Who doesn’t enjoy a good cuppa? But how many of us truly understand that coffee, just like wine, has different flavour profiles, aroma, taste and fragrance?
Award-winning café My Kingdom for a Horse owner and operator Emily Raven, along with her team of talented baristas, hosted coffee aficionados at a special coffee cupping event for keen bean enthusiasts last week. It was a great opportunity to try a wide range of coffee and appreciate the amazing flavour profiles across the coffee spectrum from different countries.
“We want to share our enthusiasm and love of coffee, and help people to appreciate good coffee more at home by demonstrating different brewing techniques,” – Emily Raven, owner
The café’s experienced baristas demonstrated different brewing techniques, while guests had the opportunity to participate in the cuppings and sample coffee beyond their experience of espresso-based drinks. As well as learning to taste the way professionals do in a cupping, guests experienced a selection of single origins for both espresso and pour over brewing methods.
Cupping is one of the coffee tasting techniques used by cuppers to evaluate coffee aroma and the flavour profile of a coffee. To understand the minor differences between coffee growing regions, coffee from around the world is tasted side-by-side.
Amy Schubert, the café’s senior barista/coffee guru, showed us a simple, yet replicable way to sample different flavours of coffee. Freshly ground coffee is placed in each cupping bowl, then filled with hot water. After 4 minutes, the crust of the coffee on the top is broken using a preheated spoon: this is where a potent burst of aroma is first released. The spoon is rinsed and then moved on to the next coffee sample and the flavours change as it cools down. As we slurp a tablespoon full of freshly brewed coffee, it is aerated over the palate, enabling us to taste the flavour profile of the beans.

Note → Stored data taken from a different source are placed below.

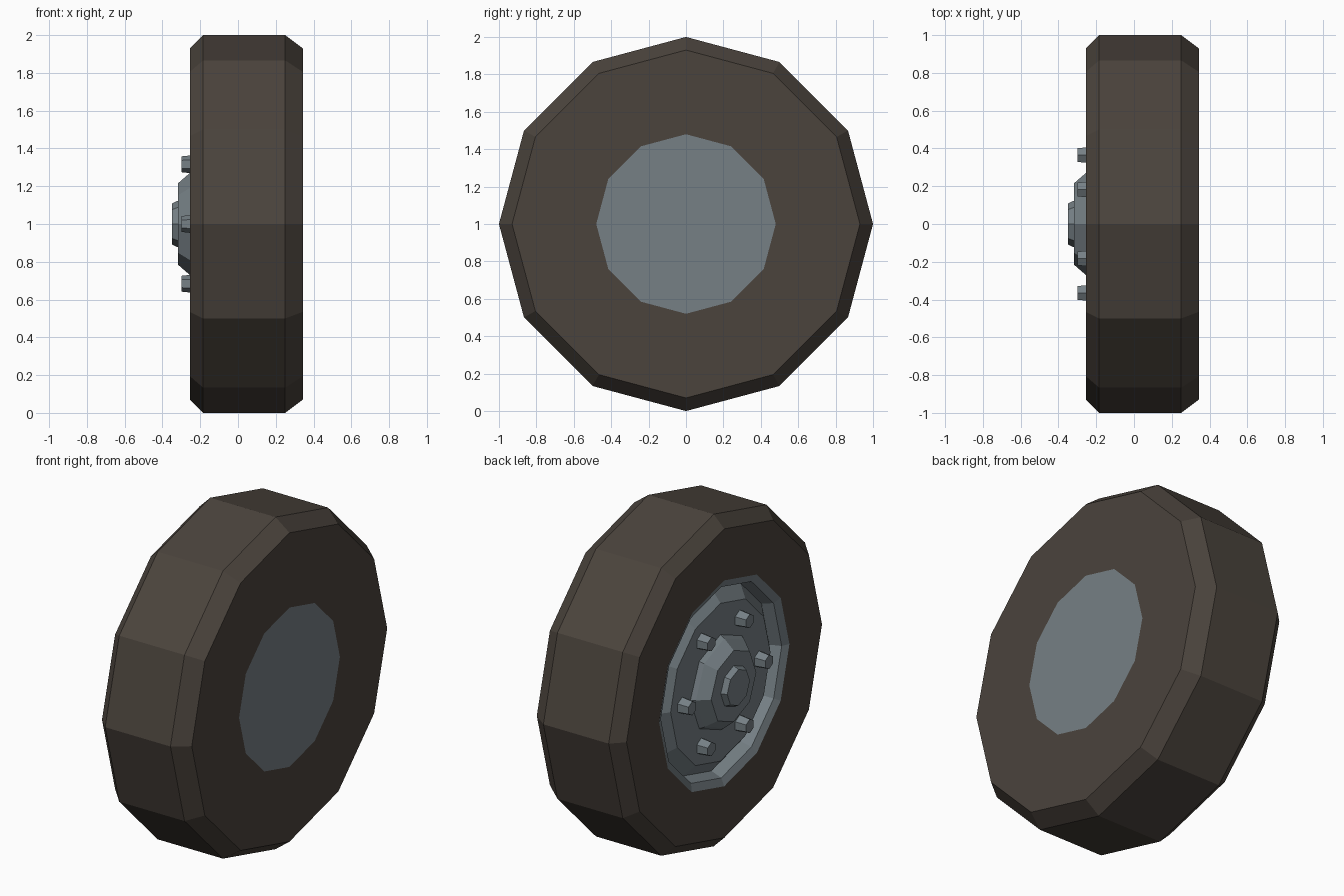
import bpy, bmesh
from math import sin, cos, pi

if "Cube" in bpy.data.objects:
    bpy.data.objects.remove(bpy.data.objects["Cube"])


def material(name, rgb):
    m = bpy.data.materials.new(name)
    m.diffuse_color = (*rgb, 1.0)
    m.use_nodes = True
    m.node_tree.nodes["Principled BSDF"].inputs["Base Color"].default_value = m.diffuse_color
    return m


RUBBER = material("dark rubber", (0.070, 0.057, 0.046))
METAL = material("blue grey metal", (0.180, 0.215, 0.235))


def lathe(name, profile, sides, mat, centre=(0.0, 1.0), cap_start=False, cap_end=False):
    """Turn an (x, radius) profile around an axis parallel to x, with flat facets."""
    bm = bmesh.new()
    cy, cz = centre
    rings = []
    for x, r in profile:
        rings.append([bm.verts.new((x, cy + r * sin(2 * pi * i / sides),
                                    cz + r * cos(2 * pi * i / sides)))
                      for i in range(sides)])
    for a, b in zip(rings, rings[1:]):
        for i in range(sides):
            j = (i + 1) % sides
            bm.faces.new((a[i], b[i], b[j], a[j]))
    if cap_start:
        bm.faces.new(rings[0])
    if cap_end:
        bm.faces.new(rings[-1][::-1])
    mesh = bpy.data.meshes.new(name)
    bm.to_mesh(mesh)
    bm.free()
    # profiles run from +x to -x with the outside turned outward
    mesh.materials.append(mat)
    obj = bpy.data.objects.new(name, mesh)
    bpy.context.collection.objects.link(obj)
    return obj


# tyre with chamfered shoulders, and the flat metal plate on its inner side
lathe("tyre", [(0.343, 0.48), (0.343, 0.93), (0.25, 1.0), (-0.185, 1.0),
               (-0.255, 0.93), (-0.255, 0.62)], 12, RUBBER)
lathe("inner_plate", [(0.343, 0.48)], 12, METAL, cap_start=True)
# face direction of the plate must be +x
plate = bpy.data.objects["inner_plate"].data
if plate.polygons[0].normal.x < 0:
    plate.flip_normals()

# rim: sunken groove, then a slightly raised disc
lathe("rim", [(-0.255, 0.62), (-0.235, 0.575), (-0.17, 0.55), (-0.23, 0.475)],
      12, METAL, cap_end=True)

# hub dome and cap
lathe("hub", [(-0.225, 0.29), (-0.255, 0.27), (-0.318, 0.215)], 8, METAL, cap_end=True)
lathe("hub_cap", [(-0.315, 0.125), (-0.350, 0.108)], 8, METAL, cap_end=True)

# ring of six wheel nuts
for k in range(6):
    a = k * pi / 3
    lathe("wheel_nut_%d" % (k + 1), [(-0.225, 0.050), (-0.298, 0.042)], 6, METAL,
          centre=(0.365 * cos(a), 1.0 + 0.365 * sin(a)), cap_end=True)

# make every facet face outward: shells open towards the wheel's inside
for obj in bpy.data.objects:
    if obj.name == "inner_plate":
        continue
    me = obj.data
    if obj.name == "tyre":
        wrong = any(p.normal.x < -0.9 and p.center.x > 0 for p in me.polygons)
        if wrong:
            me.flip_normals()
        continue
    bm = bmesh.new()
    bm.from_mesh(me)
    bmesh.ops.recalc_face_normals(bm, faces=bm.faces[:])
    bm.normal_update()
    cap = min(bm.faces, key=lambda f: f.normal.x if len(f.verts) > 4 else 9)
    cap = max(bm.faces, key=lambda f: len(f.verts))
    if cap.normal.x > 0:
        bmesh.ops.reverse_faces(bm, faces=bm.faces[:])
    bm.to_mesh(me)
    bm.free()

Emily is also the roaster for the café’s own specialty beans. She explained that if the beans are roasted for too long, it destroys the flavours; if roasted for too short, the coffee could have too strong an acidic flavour. Just like fine wine coffee needs to be aged, as do the beans as they are still releasing volatile gases after being roasted.
Kate Murphy, another passionate barista, explained that one does not need fancy coffee equipment to get fancy results. She showed us the “pour over”, where the pour over brewing involves pouring hot water over and into the cone filter, gently pushing water through the ground coffee to extract the coffee flavours.
What’s left of the hot water in the server or mug is filtered coffee with fruity, floral notes. Similar to decanting wine, the coffee is then tipped into another server to aerate the coffee. Unlike an espresso, the pour over is a gentle process of extraction, with less pressure through finely ground beans.
What sets the specialty coffee at My Kingdom for a Horse apart is that not only is their coffee roasted in-house by knowledgeable experts in the city, but there is traceability of coffee to the farm. Knowing that their specialty crops come from sustainable and ethical practices, and understanding the supply chain, helps benefit the communities and farms involved. They also aim to please the palates of coffee lovers, by sourcing interesting flavour profiled coffees around the globe.
Coffee cannot get any easier from bean to cup, with a variety of beans and simple methods to make your own cuppa at home. Now it’s time to pour and enjoy!